2. More on Schumer… I’m desperate to find a full transcript of Schumer’s Senate remarks today defending himself against Mitch McConnell’s absolutely fair and accurate condemnation of Schumer’s threatening rant against the two Supreme Court justices yesterday. I heard it live this morning, and I thought, “Wow! This may be the most impressive array of non-stop rationalizations to try to excuse the inexcusable that I’ve ever heard!”
I know this: it culminated in #64, Yoo’s Rationalization or “It isn’t what it is, ” when the Senator said, “Of course, I did not intend to suggest anything other than political and public opinion consequences for the Supreme Court, and it is a gross distortion to imply otherwise.” Of course! It’s a gross distortion to imply that Schumer meant what the clear meaning of his words conveyed, rather than something that his words didn’t suggest at all. Continue reading
That is, the advice columnist’s answer to an easy ethics question last week was dead wrong. Once again, the advice-giver in question is Philip Galanes, the Times proprietor of Social Q’s, essentially that paper’s version of “Miss Manners.” Galanes, I now see upon googling him, is a novelist and a lawyer. That explains, perhaps, his unfamiliarity with some of the more nuanced aspects of ethics. Here’s the question he received in its entirety:
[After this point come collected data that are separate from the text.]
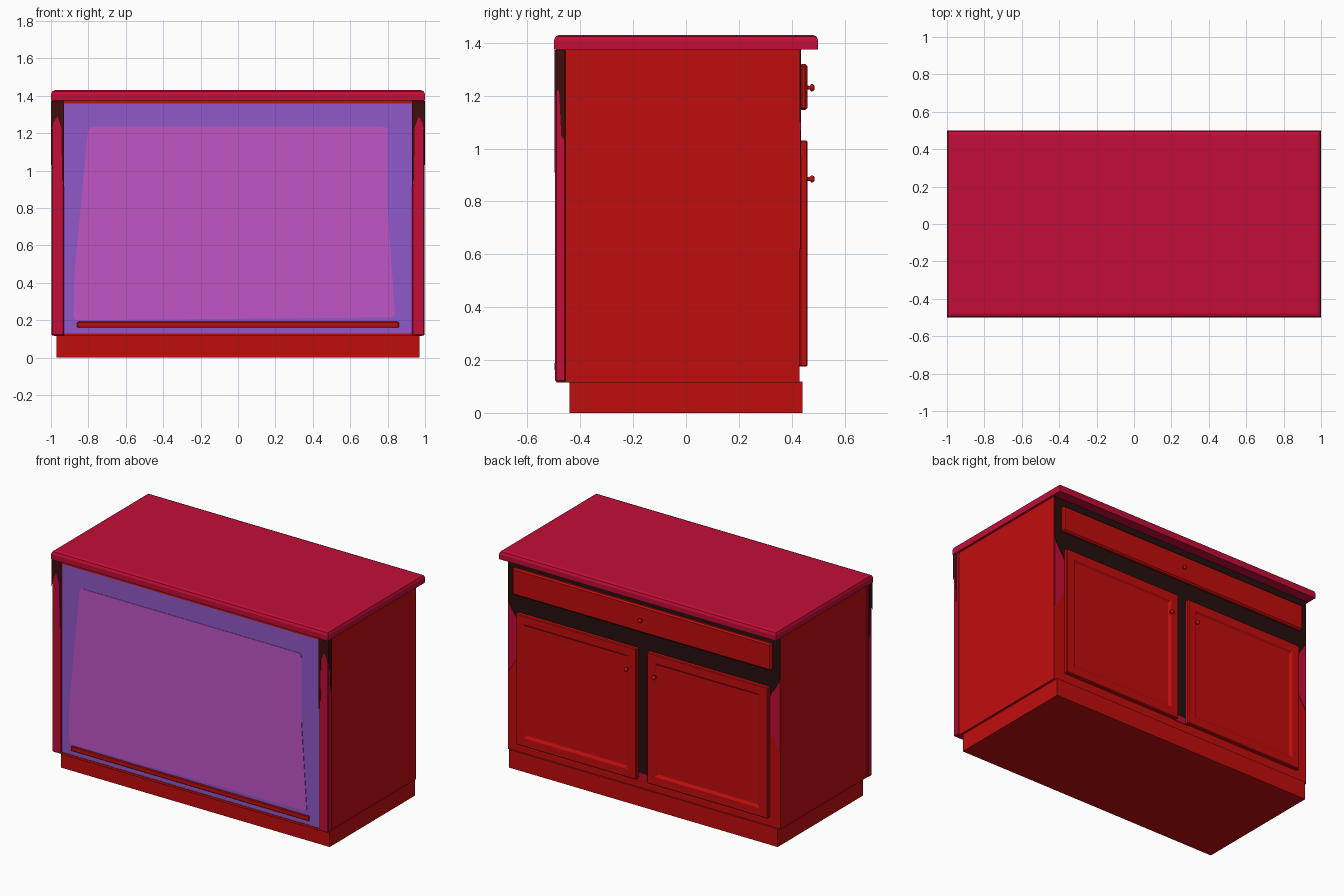
import bpy, bmesh, math
from mathutils import Matrix

cube = bpy.data.objects.get("Cube")
if cube:
    bpy.data.objects.remove(cube, do_unlink=True)


def material(name, rgb):
    m = bpy.data.materials.new(name)
    m.use_nodes = True
    m.diffuse_color = (*rgb, 1)
    m.node_tree.nodes["Principled BSDF"].inputs["Base Color"].default_value = (*rgb, 1)
    return m


RED = material("red paint", (0.53, 0.004, 0.004))
CRIMSON = material("crimson", (0.54, 0.004, 0.038))
VIOLET = material("violet", (0.28, 0.1, 0.58))
PINK = material("orchid pink", (0.53, 0.092, 0.57))
BROWN = material("dark brown", (0.05, 0.004, 0.004))
BLACK = material("near black", (0.018, 0.005, 0.004))


def finish(name, bm, mat, bevel=0):
    bmesh.ops.recalc_face_normals(bm, faces=bm.faces)
    mesh = bpy.data.meshes.new(name)
    bm.to_mesh(mesh)
    bm.free()
    mesh.materials.append(mat)
    ob = bpy.data.objects.new(name, mesh)
    bpy.context.collection.objects.link(ob)
    if bevel:
        mod = ob.modifiers.new("bevel", "BEVEL")
        mod.width = bevel
        mod.segments = 1
    return ob


def box_mesh(x, y, z):
    bm = bmesh.new()
    bmesh.ops.create_cube(bm, size=1)
    for v in bm.verts:
        v.co = [r[0] if c < 0 else r[1] for c, r in zip(v.co, (x, y, z))]
    return bm


def box(name, x, y, z, mat, bevel=0):
    return finish(name, box_mesh(x, y, z), mat, bevel)


def plate(name, outline, depth, mat, axis="y", rounding=0):
    """Extrude an outline of (horizontal, z) points along y or x."""
    bm = bmesh.new()
    rings = [[bm.verts.new((h, d, z) if axis == "y" else (d, h, z)) for h, z in outline]
             for d in depth]
    bm.faces.new(rings[0])
    bm.faces.new(rings[1][::-1])
    n = len(outline)
    for i in range(n):
        j = (i + 1) % n
        bm.faces.new((rings[0][i], rings[1][i], rings[1][j], rings[0][j]))
    if rounding:
        corners = [bm.edges.get((a, b)) for a, b in zip(*rings)]
        bmesh.ops.bevel(bm, geom=corners, offset=rounding, segments=4,
                        profile=0.5, affect="EDGES")
    return finish(name, bm, mat)


# Plinth and cabinet body
box("plinth", (-0.97, 0.97), (-0.44, 0.44), (0, 0.118), RED)
box("cabinet_body", (-0.985, 0.985), (-0.46, 0.43), (0.115, 1.376), RED)

# Countertop with chamfered upper edge
top = box_mesh((-1, 1), (-0.5, 0.5), (1.375, 1.43))
rim = [e for e in top.edges if all(v.co.z > 1.42 for v in e.verts)]
bmesh.ops.bevel(top, geom=rim, offset=0.022, segments=2, profile=0.5, affect="EDGES")
finish("countertop", top, CRIMSON)

# Front panel with its pale inlay, trim strips and foot rail
box("front_panel", (-0.93, 0.93), (-0.487, -0.455), (0.13, 1.36), VIOLET)
inlay = [(-0.80, 1.235), (0.80, 1.235), (0.80, 0.8), (0.84, 0.215), (-0.88, 0.2), (-0.875, 0.45)]
plate("front_inlay", inlay, (-0.490, -0.486), PINK, rounding=0.025)
box("front_top_strip", (-0.93, 0.93), (-0.49, -0.455), (1.36, 1.375), RED)
box("front_bottom_strip", (-0.93, 0.93), (-0.49, -0.44), (0.115, 0.13), RED)
box("foot_rail", (-0.86, 0.86), (-0.498, -0.485), (0.16, 0.192), RED, 0.004)

# Corner posts with dark upper ends, and the coloured back stiles
for s, side in ((-1, "right"), (1, "left")):
    def span(a, b):
        return tuple(sorted((s * a, s * b)))

    box(side + "_post", span(0.93, 0.997), (-0.495, -0.455), (0.118, 1.375), CRIMSON, 0.005)
    dark = [(0.93, 1.372), (0.997, 1.372), (0.997, 1.2), (0.985, 1.26),
            (0.965, 1.29), (0.945, 1.23), (0.94, 0.95), (0.93, 0.91)]
    plate(side + "_post_dark_front", [(s * x, z) for x, z in dark], (-0.497, -0.494), BROWN)
    edge = [(-0.495, 1.372), (-0.46, 1.372), (-0.46, 1.03), (-0.472, 1.05), (-0.48, 1.22), (-0.495, 1.22)]
    plate(side + "_post_dark_side", edge, span(0.996, 0.999), BROWN, axis="x")
    stile = [(0.9, 1.1), (0.982, 1.1), (0.982, 0.62), (0.9, 0.75)]
    plate(side + "_back_stile", [(s * x, z) for x, z in stile], (0.429, 0.433), CRIMSON)
    shade = [(0.9, 1.374), (0.982, 1.374), (0.982, 1.08), (0.9, 0.95)]
    plate(side + "_back_stile_dark", [(s * x, z) for x, z in shade], (0.429, 0.435), BLACK)

# Dark frame behind the drawer and between the doors
box("back_frame", (-0.905, 0.905), (0.429, 0.435), (0.98, 1.374), BLACK)
box("middle_stile", (-0.06, 0.06), (0.429, 0.435), (0.215, 1.0), BLACK)
box("middle_stile_foot", (-0.06, 0.06), (0.429, 0.435), (0.175, 0.215), CRIMSON)


def knob(name, x, z, y):
    """Turned knob: a thin stem and a rounded head pointing backwards."""
    bm = bmesh.new()
    profile = [(0, 0), (0.008, 0), (0.007, 0.01), (0.014, 0.014),
               (0.014, 0.02), (0.009, 0.026), (0, 0.027)]
    verts = [bm.verts.new((r, h, 0)) for r, h in profile]
    edges = [bm.edges.new(p) for p in zip(verts, verts[1:])]
    bmesh.ops.spin(bm, geom=verts + edges, cent=(0, 0, 0), axis=(0, 1, 0),
                   angle=math.tau, steps=14, use_merge=True)
    bmesh.ops.remove_doubles(bm, verts=bm.verts, dist=0.0001)
    bmesh.ops.transform(bm, matrix=Matrix.Translation((x, y, z)), verts=bm.verts)
    for f in bm.faces:
        f.smooth = True
    finish(name, bm, RED)


# Drawer front
box("drawer_front", (-0.935, 0.935), (0.43, 0.46), (1.145, 1.32), RED, 0.009)
knob("drawer_knob", 0, 1.23, 0.459)

# Doors with sunken centre panels
for s, side in ((-1, "right"), (1, "left")):
    door = box_mesh(tuple(sorted((s * 0.038, s * 0.91))), (0.43, 0.46), (0.175, 1.03))
    bmesh.ops.recalc_face_normals(door, faces=door.faces)
    face = [f for f in door.faces if f.normal.y > 0.9]
    bmesh.ops.inset_region(door, faces=face, thickness=0.085)
    bmesh.ops.inset_region(door, faces=face, thickness=0.01, depth=-0.012)
    finish(side + "_door", door, RED, 0.005)
    knob(side + "_door_knob", s * 0.1, 0.885, 0.459)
My brother died last year and bequeathed his entire (small) estate to me. He had one child, a daughter, to whom he left nothing. Feeling sorry for her, I told my niece I would give her half of the estate. (None of this becomes official until April.) But my circumstances have changed dramatically. My husband was recently diagnosed with pancreatic cancer. He is undergoing treatment, but we face a very uncertain financial future. I would now like to keep the entire estate. My niece is doing well financially, with many earning years ahead of her, unlike me. Is there a way to tell her I’ve changed my mind so she won’t hate me forever?
The Social Q’s verdict: “…Say, ‘I’m sorry if your father’s will hurt you. I promised you half of my inheritance out of love for you and hoping to heal any pain the will caused. But my husband is seriously ill, and I can’t afford to give you the money now. If I can make it up to you later, or in my estate, I will do it.’….For readers worrying about a verbal contract here, let’s assume B’s promise falls into one of several exceptions that requires agreements to be in writing….”
Here’s the ethical answer: Continue reading
I saw Ann Althouse’s post about a seat reclining dust-up on American Airlines, and immediately decided that the issue wasn’t worth posting about, since in my view, the ethical choice is clear. Then the issue exploded all over cable news and the web, so here I am. It would be so much easier if more people read Ethics Alarms.
A woman had posted on Twitter mid-flight:
She attached the video. Many of Ann’s commenters opined that the woman was a “jackhole” herself (for some reason I’ve never liked that term) for videotaping him and sending his face hither and yon rather than having a civilized discussion with him. How the flight attendant could justify siding with a jerk who was punching a seat, I cannot fathom. Now “Wendi” says she is considering suing American.
I addressed this issue in 2014, in the context of a product called “The Knee Defender,” which a jackhole could install to prevent the seat in front of you on a plane from reclining. I was pretty ticked off about it, too. In fact, I got on a roll: Continue reading